(Stored data entries)
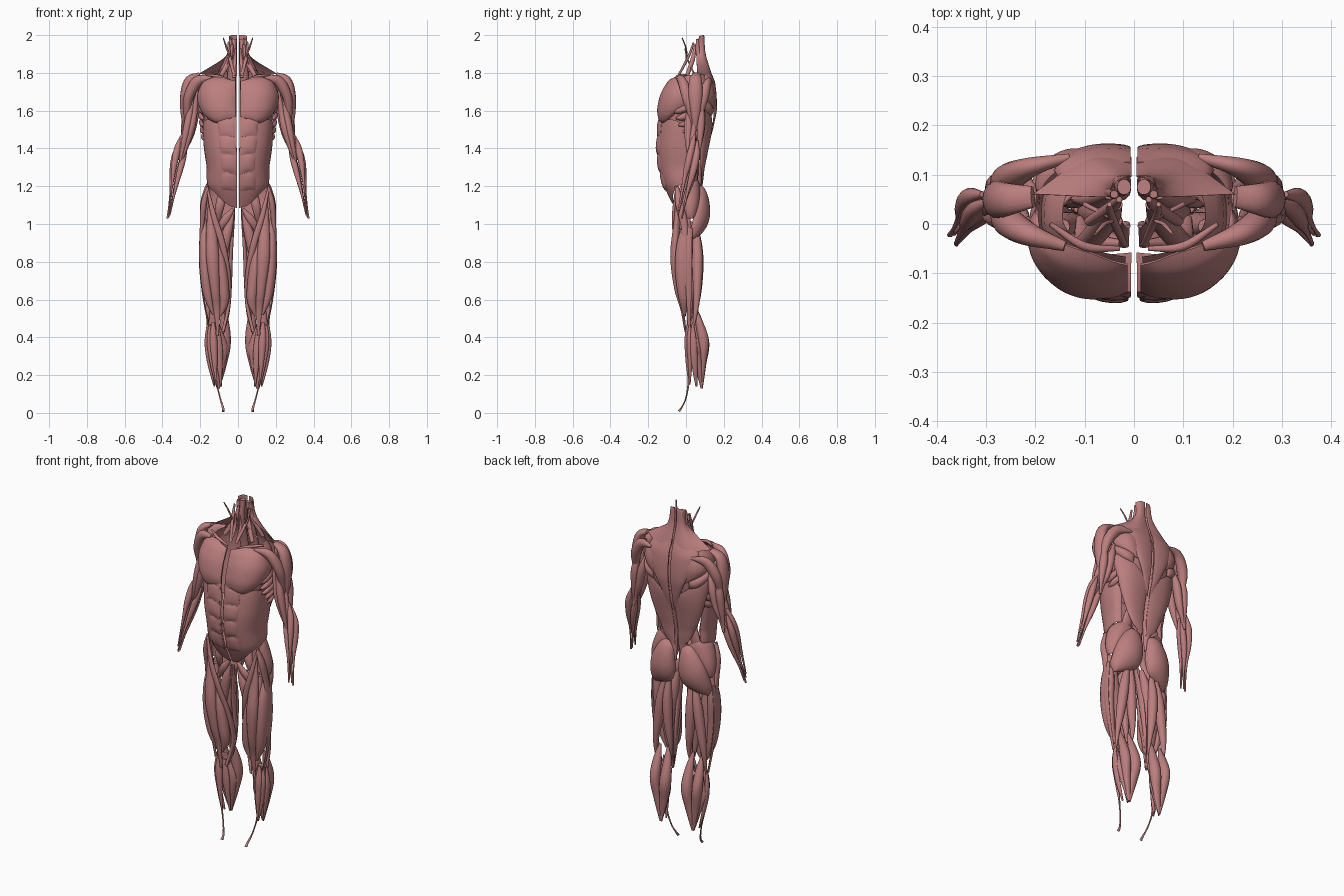
import bpy, bmesh
from math import sin, cos, pi, radians
from mathutils import Vector

MAT = bpy.data.materials.new("muscle_red")
MAT.diffuse_color = (0.50, 0.21, 0.21, 1)


def spline(pts, n):
    """Resample a list of tuples with a Catmull-Rom curve."""
    out, m = [], len(pts) - 1
    for k in range(n):
        f = k / (n - 1) * m
        i = min(int(f), m - 1)
        t = f - i
        p1, p2 = pts[i], pts[i + 1]
        p0 = pts[i - 1] if i else [2 * a - b for a, b in zip(p1, p2)]
        p3 = pts[i + 2] if i + 2 <= m else [2 * b - a for a, b in zip(p1, p2)]
        out.append(tuple(0.5 * (2 * b + (c - a) * t + (2 * a - 5 * b + 4 * c - d) * t * t
                                + (3 * b - a - 3 * c + d) * t ** 3)
                         for a, b, c, d in zip(p0, p1, p2, p3)))
    return out


def finish(name, verts, faces):
    me = bpy.data.meshes.new(name)
    me.from_pydata([tuple(v) for v in verts], [], faces)
    bm = bmesh.new()
    bm.from_mesh(me)
    bmesh.ops.recalc_face_normals(bm, faces=bm.faces)
    bm.to_mesh(me)
    bm.free()
    me.materials.append(MAT)
    me.shade_smooth()
    me.set_sharp_from_angle(angle=radians(50))
    ob = bpy.data.objects.new(name, me)
    bpy.context.collection.objects.link(ob)
    ob.modifiers.new("mirror", "MIRROR").use_mirror_merge = False


def belly(name, pts, sides=14):
    """Muscle belly: stations of x, y, z, half width, half depth."""
    st = spline(pts, 6 * (len(pts) - 1) + 1)
    verts, faces, n = [], [], len(st)
    for i, s in enumerate(st):
        tan = (Vector(st[min(i + 1, n - 1)][:3]) - Vector(st[max(i - 1, 0)][:3])).normalized()
        side = Vector((0, 1, 0)).cross(tan).normalized()
        dep = tan.cross(side)
        for k in range(sides):
            a = 2 * pi * k / sides
            verts.append(Vector(s[:3]) + side * cos(a) * max(s[3], .002) + dep * sin(a) * max(s[4], .002))
    for i in range(n - 1):
        for k in range(sides):
            j = (k + 1) % sides
            faces.append((i * sides + k, i * sides + j, (i + 1) * sides + j, (i + 1) * sides + k))
    faces += [tuple(range(sides)), tuple(range((n - 1) * sides, n * sides))]
    finish(name, verts, faces)


# rib cage and waist section: z, half width, front y, back y
TORSO = [(1.05, .12, -.04, .08), (1.12, .14, -.075, .08), (1.2, .165, -.112, .08), (1.3, .156, -.138, .085),
         (1.4, .17, -.148, .105), (1.5, .182, -.142, .13), (1.6, .193, -.135, .148),
         (1.68, .197, -.115, .147), (1.75, .19, -.085, .14), (1.8, .15, -.04, .122), (1.86, .09, 0, .105)]


def on_torso(t, z):
    z = min(max(z, 1.05), 1.859)
    i = max(k for k in range(len(TORSO) - 1) if TORSO[k][0] <= z)
    a, b = TORSO[i], TORSO[i + 1]
    f = (z - a[0]) / (b[0] - a[0])
    w, yf, yb = [a[k] + (b[k] - a[k]) * f for k in (1, 2, 3)]
    s, c = max(sin(radians(t)), 0) ** .8, abs(cos(radians(t))) ** .8
    return Vector((w * s, .02 - (.02 - yf) * c if t < 90 else .02 + (yb - .02) * c, z))


def sheet(name, rails, thick, base=0.0, center=(0, .02), nu=21, nv=15):
    """Sheet muscle stretched over rails: (angle, z) on the torso or (x, y, z)."""
    rows = [spline(r, nu) for r in rails]
    grid = [spline([r[u] for r in rows], nv) for u in range(nu)]
    if len(rails[0][0]) == 2:
        grid = [[on_torso(*p) for p in col] for col in grid]
    grid = [[Vector(p) for p in col] for col in grid]
    outer, inner, faces = [], [], []
    for u in range(nu):
        for v in range(nv):
            p = grid[u][v]
            du = grid[min(u + 1, nu - 1)][v] - grid[max(u - 1, 0)][v]
            dv = grid[u][min(v + 1, nv - 1)] - grid[u][max(v - 1, 0)]
            no = du.cross(dv).normalized()
            if no.dot(Vector((p.x - center[0], p.y - center[1], 0))) < 0:
                no = -no
            prof = (max(sin(pi * u / (nu - 1)), 0) * max(sin(pi * v / (nv - 1)), 0)) ** .55
            outer.append(p + no * (base + thick * (.12 + .88 * prof)))
            inner.append(p + no * base)
    for o in outer + inner:
        o.x = max(o.x, .004)
    N = nu * nv
    for u in range(nu - 1):
        for v in range(nv - 1):
            q = (u * nv + v, u * nv + v + 1, (u + 1) * nv + v + 1, (u + 1) * nv + v)
            faces += [q, tuple(i + N for i in reversed(q))]
    ring = [u * nv for u in range(nu)] + [(nu - 1) * nv + v for v in range(1, nv)] \
        + [u * nv + nv - 1 for u in range(nu - 2, -1, -1)] + list(range(nv - 2, 0, -1))
    for a, b in zip(ring, ring[1:] + ring[:1]):
        faces.append((a, b, b + N, a + N))
    finish(name, outer + inner, faces)


# torso front
sheet("intercostals", [[(3, 1.76), (60, 1.79), (120, 1.8), (177, 1.82)], [(3, 1.5), (60, 1.42), (120, 1.4), (177, 1.4)]], .004, -.012, nu=31)
sheet("pectoralis", [[(2, 1.755), (28, 1.775), (58, 1.765), (92, 1.7)],
                     [(2, 1.66), (28, 1.65), (58, 1.655), (92, 1.67)],
                     [(2, 1.57), (25, 1.535), (50, 1.555), (92, 1.64)]], .036)
sheet("abdominal_sheath", [[(1, 1.57), (30, 1.55), (65, 1.55), (95, 1.5), (122, 1.42)],
                           [(1, 1.085), (20, 1.105), (52, 1.175), (90, 1.225), (125, 1.23)]], .012, nu=31)
for i in range(4):
    z = 1.55 - i * .095
    sheet(f"rectus_segment_{i + 1}", [[(2, z), (16, z + .01), (30, z + .005)], [(2, z - .09), (16, z - .082), (28, z - .085)]], .009, .007, nu=11, nv=9)
for i in range(5):
    t, z = 62 + i * 6, 1.6 - i * .035
    sheet(f"serratus_{i + 1}", [[(t, z), (t + 15, z + .025), (t + 38, z + .05)], [(t, z - .012), (t + 15, z - .015), (t + 38, z + .015)]], .016, .004, nu=11, nv=7)

# back
sheet("latissimus", [[(178, 1.5), (150, 1.57), (122, 1.62), (94, 1.69)],
                     [(178, 1.36), (150, 1.41), (122, 1.5), (96, 1.66)],
                     [(178, 1.19), (155, 1.24), (125, 1.38), (98, 1.61)]], .018, .004)
sheet("lower_trapezius", [[(179, 1.82), (155, 1.815), (125, 1.8)], [(179, 1.62), (155, 1.7), (125, 1.785)],
                          [(179, 1.41), (158, 1.59), (125, 1.765)]], .012, .008)
sheet("upper_trapezius", [[(.005, .095, 2.0), (.005, .1, 1.9), (.005, .135, 1.78)],
                          [(.03, .09, 2.0), (.045, .09, 1.9), (.1, .13, 1.78)],
                          [(.048, .07, 1.995), (.05, .055, 1.9), (.205, .06, 1.795)]], .009, center=(0, 0))
sheet("infraspinatus", [[(158, 1.74), (135, 1.755), (105, 1.73)], [(156, 1.6), (135, 1.63), (105, 1.68)]], .024, .004)
sheet("teres_major", [[(150, 1.62), (128, 1.65), (96, 1.69)], [(148, 1.57), (126, 1.59), (96, 1.65)]], .024, .004)
belly("erector_spinae", [(.02, .075, 1.98, .014, .016), (.03, .075, 1.86, .02, .018), (.035, .11, 1.68, .026, .018),
                         (.035, .1, 1.45, .028, .02), (.04, .068, 1.28, .034, .024), (.015, .075, 1.1, .006, .006)])
belly("quadratus_lumborum", [(.05, .06, 1.42, .012, .01), (.075, .05, 1.3, .03, .018), (.1, .05, 1.22, .03, .012)])
belly("iliopsoas", [(.035, .04, 1.4, .012, .012), (.055, .01, 1.25, .025, .022), (.095, -.035, 1.1, .024, .018), (.11, .01, .98, .008, .008)])

# neck
belly("levator_scapulae", [(.04, .06, 1.98, .008, .008), (.045, .065, 1.9, .013, .012), (.1, .09, 1.79, .01, .01)])
belly("scalenes", [(.03, .05, 1.95, .006, .006), (.045, .035, 1.87, .014, .012), (.09, .005, 1.785, .012, .01)])
belly("throat_strap", [(.012, -.005, 1.93, .005, .003), (.018, .0, 1.86, .009, .004), (.02, -.045, 1.775, .01, .004)])
belly("neck_strand", [(.078, -.02, 1.985, .003, .003), (.06, .0, 1.93, .005, .004), (.045, .01, 1.87, .004, .004), (.1, .04, 1.8, .005, .005)])
belly("collar_strap", [(.05, .04, 1.96, .005, .005), (.045, .015, 1.89, .009, .007), (.02, -.04, 1.785, .008, .006)])
belly("subclavius", [(.03, -.05, 1.755, .005, .005), (.1, -.045, 1.78, .009, .009), (.17, .0, 1.79, .005, .005)])

# shoulder and upper arm
belly("front_deltoid", [(.14, -.045, 1.775, .008, .01), (.215, -.02, 1.755, .028, .024), (.262, .01, 1.67, .026, .032), (.27, .03, 1.58, .018, .02), (.278, .045, 1.5, .005, .006)])
belly("side_deltoid", [(.205, .055, 1.795, .008, .022), (.258, .05, 1.76, .024, .034), (.28, .05, 1.68, .026, .038), (.285, .05, 1.58, .018, .024), (.28, .048, 1.49, .005, .006)])
belly("rear_deltoid", [(.13, .135, 1.755, .006, .008), (.21, .115, 1.745, .028, .02), (.26, .09, 1.67, .028, .03), (.275, .07, 1.58, .015, .02), (.28, .055, 1.5, .005, .006)])
belly("biceps_outer", [(.24, .03, 1.73, .005, .005), (.25, .02, 1.62, .016, .016), (.27, .012, 1.51, .02, .022), (.29, .012, 1.41, .013, .014), (.308, .02, 1.32, .004, .004)])
belly("biceps_inner", [(.215, .01, 1.71, .005, .005), (.23, .02, 1.6, .016, .017), (.247, .015, 1.51, .02, .022), (.275, .015, 1.41, .013, .014), (.305, .022, 1.32, .004, .004)])
belly("brachialis", [(.28, .045, 1.54, .008, .01), (.285, .035, 1.45, .022, .018), (.3, .03, 1.37, .016, .014), (.305, .04, 1.31, .005, .005)])
belly("triceps_long", [(.2, .07, 1.68, .006, .008), (.228, .08, 1.58, .022, .024), (.25, .075, 1.48, .02, .022), (.278, .07, 1.4, .012, .008), (.292, .07, 1.34, .006, .005)])
belly("triceps_outer", [(.265, .075, 1.66, .008, .008), (.275, .08, 1.56, .022, .022), (.284, .075, 1.47, .018, .018), (.29, .072, 1.4, .01, .008), (.295, .07, 1.34, .006, .005)])

# forearm
belly("brachioradialis", [(.295, .045, 1.47, .008, .008), (.32, .03, 1.4, .018, .017), (.336, .01, 1.32, .016, .018), (.348, -.012, 1.22, .007, .009), (.362, -.04, 1.07, .003, .004)])
belly("wrist_flexor", [(.272, .05, 1.41, .006, .006), (.292, .03, 1.34, .016, .017), (.313, .01, 1.26, .014, .015), (.335, -.012, 1.17, .007, .007), (.36, -.042, 1.05, .003, .004)])
belly("inner_flexor", [(.275, .065, 1.4, .006, .006), (.3, .05, 1.32, .017, .016), (.323, .03, 1.23, .014, .015), (.345, .0, 1.13, .006, .006), (.365, -.02, 1.04, .005, .004)])
belly("wrist_extensor", [(.307, .06, 1.44, .006, .006), (.333, .055, 1.36, .018, .018), (.347, .035, 1.27, .016, .018), (.355, .01, 1.18, .007, .009), (.367, -.012, 1.08, .004, .004), (.373, -.022, 1.03, .006, .005)])

# hip
sheet("gluteus_maximus", [[(.025, .065, 1.19), (.09, .075, 1.2), (.16, .055, 1.11), (.19, .025, .97)],
                          [(.018, .07, 1.13), (.065, .075, 1.08), (.12, .065, 1.03), (.18, .03, .94)],
                          [(.02, .065, 1.05), (.035, .07, .98), (.09, .06, .945), (.17, .035, .92)]], .055, center=(.09, -.05))
sheet("gluteus_medius", [[(.06, .075, 1.205), (.125, .055, 1.235), (.16, .0, 1.22), (.155, -.045, 1.18)],
                         [(.1, .07, 1.12), (.16, .05, 1.12), (.183, .015, 1.11), (.172, -.025, 1.1)],
                         [(.16, .05, 1.04), (.185, .035, 1.03), (.188, .02, 1.03), (.183, .005, 1.03)]], .018, center=(.1, 0))
belly("tensor_fasciae", [(.16, -.05, 1.2, .006, .01), (.18, -.035, 1.11, .016, .022), (.19, -.01, 1.0, .012, .02), (.198, .0, .9, .005, .016)])
belly("outer_thigh_band", [(.195, .02, .98, .006, .014), (.203, .01, .8, .004, .022), (.185, .015, .62, .004, .014), (.155, .015, .46, .004, .008)])

# thigh
belly("rectus_femoris", [(.15, -.045, 1.14, .006, .006), (.142, -.05, 1.0, .024, .017), (.135, -.06, .83, .034, .024), (.122, -.045, .66, .024, .018), (.112, -.022, .55, .018, .008), (.108, -.005, .44, .008, .005)])
belly("vastus_lateralis", [(.178, .01, 1.03, .01, .014), (.178, -.005, .9, .028, .044), (.174, -.015, .76, .03, .044), (.158, -.012, .62, .025, .03), (.13, -.008, .52, .006, .008)])
belly("vastus_medialis", [(.125, -.03, .96, .008, .01), (.095, -.035, .8, .028, .026), (.077, -.022, .66, .03, .03), (.075, -.012, .58, .024, .024), (.095, -.008, .51, .005, .006)])
belly("vastus_intermedius", [(.145, -.005, 1.02, .015, .015), (.135, -.01, .8, .045, .035), (.115, -.01, .58, .03, .018), (.11, -.01, .51, .01, .006)])
belly("sartorius", [(.165, -.05, 1.2, .005, .006), (.13, -.065, 1.05, .014, .009), (.085, -.055, .9, .017, .01), (.052, -.01, .74, .013, .016), (.048, .025, .58, .01, .015), (.08, .005, .43, .008, .004)])
belly("gracilis", [(.02, -.015, 1.04, .004, .012), (.036, .01, .86, .01, .02), (.042, .035, .66, .009, .014), (.05, .035, .52, .004, .006), (.08, .008, .42, .005, .004)])
belly("pectineus", [(.025, -.04, 1.08, .008, .008), (.07, -.035, 1.02, .022, .014), (.115, -.01, .95, .012, .01)])
belly("adductor_longus", [(.025, -.035, 1.05, .006, .006), (.058, -.03, .95, .026, .02), (.085, -.015, .82, .022, .018), (.11, .0, .7, .006, .01)])
belly("adductor_magnus", [(.035, .02, 1.01, .01, .014), (.065, .025, .88, .034, .032), (.085, .025, .72, .03, .026), (.07, .025, .53, .006, .006)])
belly("biceps_femoris", [(.09, .055, 1.0, .008, .008), (.118, .06, .85, .026, .028), (.14, .06, .7, .026, .025), (.158, .055, .57, .014, .015), (.16, .04, .46, .005, .006)])
belly("semitendinosus", [(.07, .055, 1.0, .008, .008), (.075, .065, .85, .026, .026), (.07, .065, .7, .024, .024), (.06, .055, .56, .01, .011), (.075, .015, .43, .006, .004)])

# lower leg
belly("inner_calf", [(.08, .045, .57, .006, .006), (.072, .07, .48, .024, .02), (.07, .092, .37, .032, .032), (.083, .09, .26, .024, .018), (.103, .085, .13, .007, .004)])
belly("outer_calf", [(.135, .045, .56, .006, .006), (.137, .07, .48, .024, .02), (.137, .092, .38, .028, .03), (.125, .09, .27, .022, .018), (.105, .085, .13, .007, .004)])
belly("soleus", [(.12, .045, .47, .02, .012), (.112, .06, .35, .056, .024), (.108, .07, .25, .04, .022), (.105, .083, .13, .008, .006)])
belly("tibialis_posterior", [(.11, .03, .45, .012, .008), (.105, .035, .34, .024, .014), (.095, .045, .22, .012, .01), (.09, .055, .14, .004, .004)])
belly("tibialis_anterior", [(.132, .012, .48, .008, .006), (.13, .008, .39, .02, .016), (.124, .01, .28, .015, .013), (.115, .014, .17, .005, .006), (.095, .0, .08, .004, .004), (.08, -.022, .03, .006, .004), (.078, -.038, .009, .008, .007)])
belly("toe_extensor", [(.15, .02, .47, .006, .006), (.152, .018, .38, .013, .014), (.14, .022, .27, .01, .012), (.118, .02, .15, .004, .004)])
belly("peroneus", [(.16, .035, .47, .006, .006), (.165, .04, .37, .012, .018), (.152, .045, .26, .01, .016), (.125, .055, .14, .004, .005)])
belly("knee_ligament", [(.11, -.012, .53, .014, .005), (.108, -.006, .46, .01, .005), (.11, .0, .41, .008, .004)])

ASSIGNED TASK: Using the data above, print exactly the lines from the line that contains "belly: stations of" through the line that contains "for i, s in", with both included.

SOLUTION TO THIS PROBLEM:
    """Muscle belly: stations of x, y, z, half width, half depth."""
    st = spline(pts, 6 * (len(pts) - 1) + 1)
    verts, faces, n = [], [], len(st)
    for i, s in enumerate(st):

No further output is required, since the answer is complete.